Transport Canada does not even require railways to disclose their insurance coverage in the event of accidents because that information is considered commercially sensitive. Nor does Transport Canada release information on track maintenance and inspection reports, as they contain what rail companies consider third-party and commercial information. Transport Canada has repeatedly been criticized for letting the rail industry monitor its own safety.
When asked about the secrecy surrounding rail company emergency plans, York University associate professor Mark Winfield said, “The issue again goes to basic issues of accountability and the balance between the economic interests of the railways and the safety interests of the public being struck in the plans.” Peggy Nash, NDP MP for Parkdale-High Park said the Lac-Mégantic tragedy shone a light on Transport Canada’s “lack of enforcement and poor safety culture”. People have lost trust in the government systems designed to protect the public, she said.

As long as Transport Canada continues to let rail companies’ bottom line trump rail safety, the public and the environment will continue to be subjected to derailments and associated spills, fires and explosions.

*Visit the Safe Rail Communities website at this link.


November 21, 2014. (From the archives) In the summer of 2012, a call went out to the village of Spences Bridge asking for volunteers willing to be interviewed about their experience of living in a town with trains coming and going throughout the day and night. Subsequently, thirteen people volunteered to share their thoughts as requested.

Using audio-visual equipment made available to the community by the Spences Bridge Community Club, Dwayne Rourke filmed, edited and produced an hour and 22 min. video record of what these folks had to say.

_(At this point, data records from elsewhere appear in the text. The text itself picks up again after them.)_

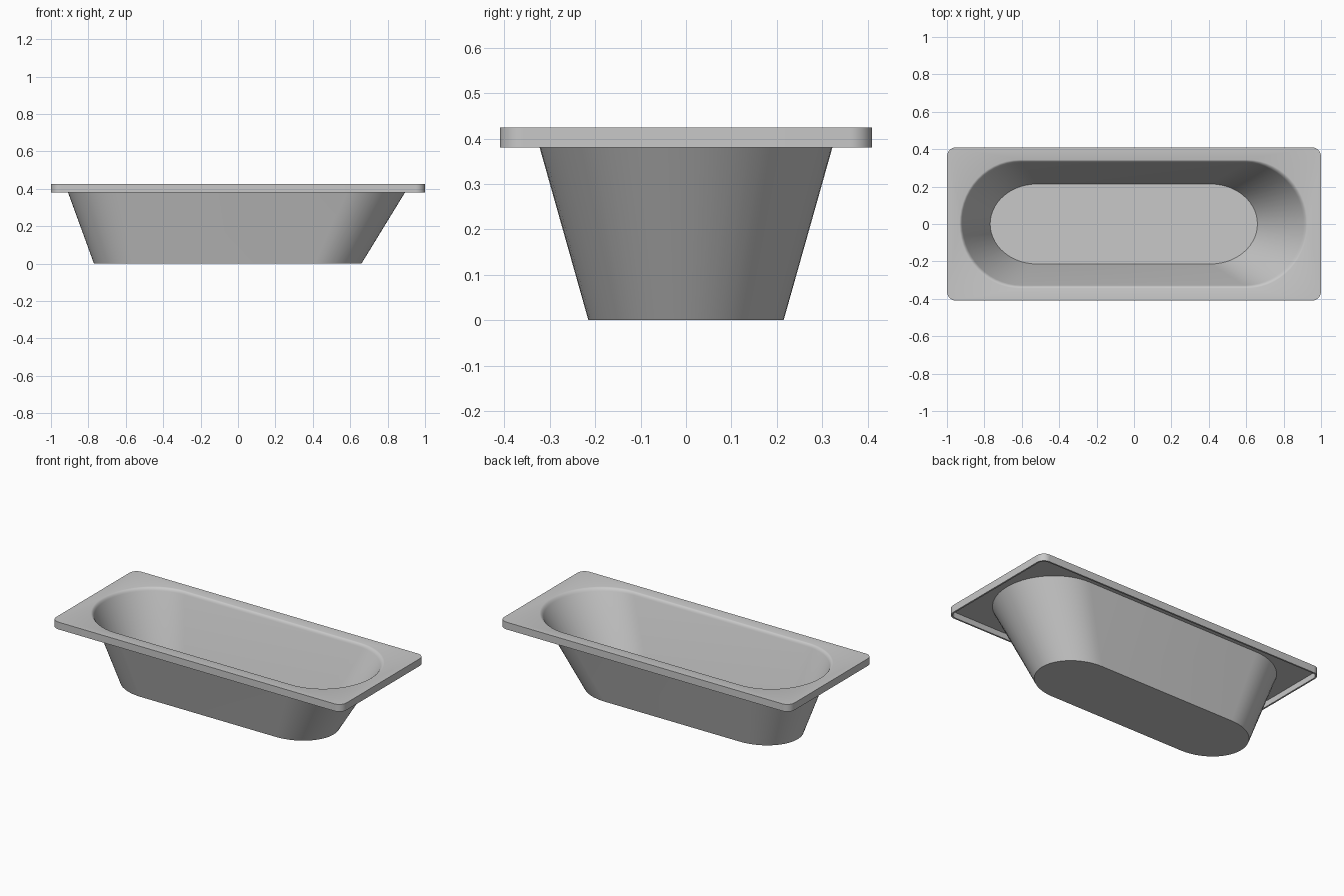
import bpy, bmesh
from math import sin, cos, pi, radians

cube = bpy.data.objects.get("Cube")
if cube:
    bpy.data.objects.remove(cube, do_unlink=True)

QUARTER = 14                     # segments in each corner arc
TOP, SKIRT_BOTTOM = 0.425, 0.38
SHEET = 0.01                     # flange thickness

enamel = bpy.data.materials.new("grey enamel")
enamel.use_nodes = True
colour = (0.58, 0.58, 0.58, 1)
enamel.diffuse_color = colour
enamel.node_tree.nodes["Principled BSDF"].inputs["Base Color"].default_value = colour


def outline(left, right, half, r_left, r_right, r_y, z):
    """Closed loop with four elliptical corners, counter-clockwise."""
    points = []
    for k in range(4):
        on_right, at_back = k in (0, 3), k < 2
        rx = r_right if on_right else r_left
        cx = right - rx if on_right else left + rx
        cy = (half - r_y) * (1 if at_back else -1)
        for i in range(QUARTER + 1):
            a = pi / 2 * (k + i / QUARTER)
            # keep the long straight sides from collapsing to one point
            y = cy + r_y * sin(a)
            points.append((cx + rx * cos(a), y if abs(y) > 1e-6 else
                           (1e-4 if at_back else -1e-4), z))
    return points


def basin(z, inset=0.0):
    """Sloping wall of the tub at height z."""
    t = z / TOP
    mix = lambda low, high: low + (high - low) * t
    half = mix(0.215, 0.335) - inset
    return outline(mix(-0.77, -0.925) + inset, mix(0.66, 0.92) - inset, half,
                   mix(0.25, 0.32), mix(0.25, 0.32), half, z)


def flange(z, inset=0.0):
    """Rounded rectangle of the rim at height z."""
    r = 0.05 - inset
    return outline(-1 + inset, 1 - inset, 0.41 - inset, r, r, r, z)


# Loops run from the outer floor, up around the rim, and down to the inner floor
loops = [
    basin(0),
    basin(TOP - SHEET),
    flange(TOP - SHEET, SHEET),
    flange(SKIRT_BOTTOM, SHEET),
    flange(SKIRT_BOTTOM),
    flange(TOP),
]
# Rolled edge of the opening
for step in range(5):
    a = pi / 2 * step / 4
    drop = 0.018 * (1 - cos(a))
    loops.append(basin(TOP - drop, -0.008 * (1 - sin(a)) + 0.002 * sin(a)))
loops.append(basin(0.003, 0.002))

bm = bmesh.new()
rings = [[bm.verts.new(p) for p in loop] for loop in loops]
for low, high in zip(rings, rings[1:]):
    for i in range(len(low)):
        j = (i + 1) % len(low)
        bm.faces.new((low[i], low[j], high[j], high[i]))
bm.faces.new(rings[0])
bm.faces.new(rings[-1])
bmesh.ops.remove_doubles(bm, verts=bm.verts, dist=0.0003)
bmesh.ops.recalc_face_normals(bm, faces=bm.faces)

mesh = bpy.data.meshes.new("bathtub")
bm.to_mesh(mesh)
bm.free()
mesh.materials.append(enamel)
tub = bpy.data.objects.new("bathtub", mesh)
bpy.context.collection.objects.link(tub)

bpy.context.view_layer.objects.active = tub
tub.select_set(True)
bpy.ops.object.shade_smooth_by_angle(angle=radians(32))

Also included are various encounters Dwayne had with trains passing through Spences Bridge.

November 21, 2014. (From the archives) CP Rail derailment, Thompson River Valley, BC.On November 21, 2012 a landslide caused the derailment of 5 grain cars cars from a west bound CP train just east of Lytton.

November 21, 2014. TRAINTALK: Spences Bridge Speaks 2. Spences Bridge, BC, farmer James Kohut share his thoughts about the impact of trains in the Thompson River Valley and beyond. He proposes the use of tunnels as an alternative to having railways run in close proximity to fishe-bearing rivers like the Thompson and the Fraser.

November 18, 2014. TRAINTALK: Spences Bridge Speaks 1. The first of a series of interviews with local residents regarding the impact of trains on their lives. James Kohut speaks his mind on the issue of train-sparked fires.

November 9, 2014. Mudslide Causes Iron Ore Co. of Canada derailment in Quebec.


November 6, 2014: Efforts halted to find missing operator of derailed freight train.

November 8, 2014: Body of train engineer recovered from wreckage in Sept-Iles.

September 23, 2014. Federal Government Launches Review of Canada Transportation Act. A Critical Opportunity For Citizens to Voice Their Opinions About Current Railway Noise and Vibration Regulations

September 1, 2014. Documentary: The Crude Gamble of Oil.

July 30, 2014. LOCAL CN TRAIN DERAILMENT ON CP TRACK. Photos by Dwayne Rourke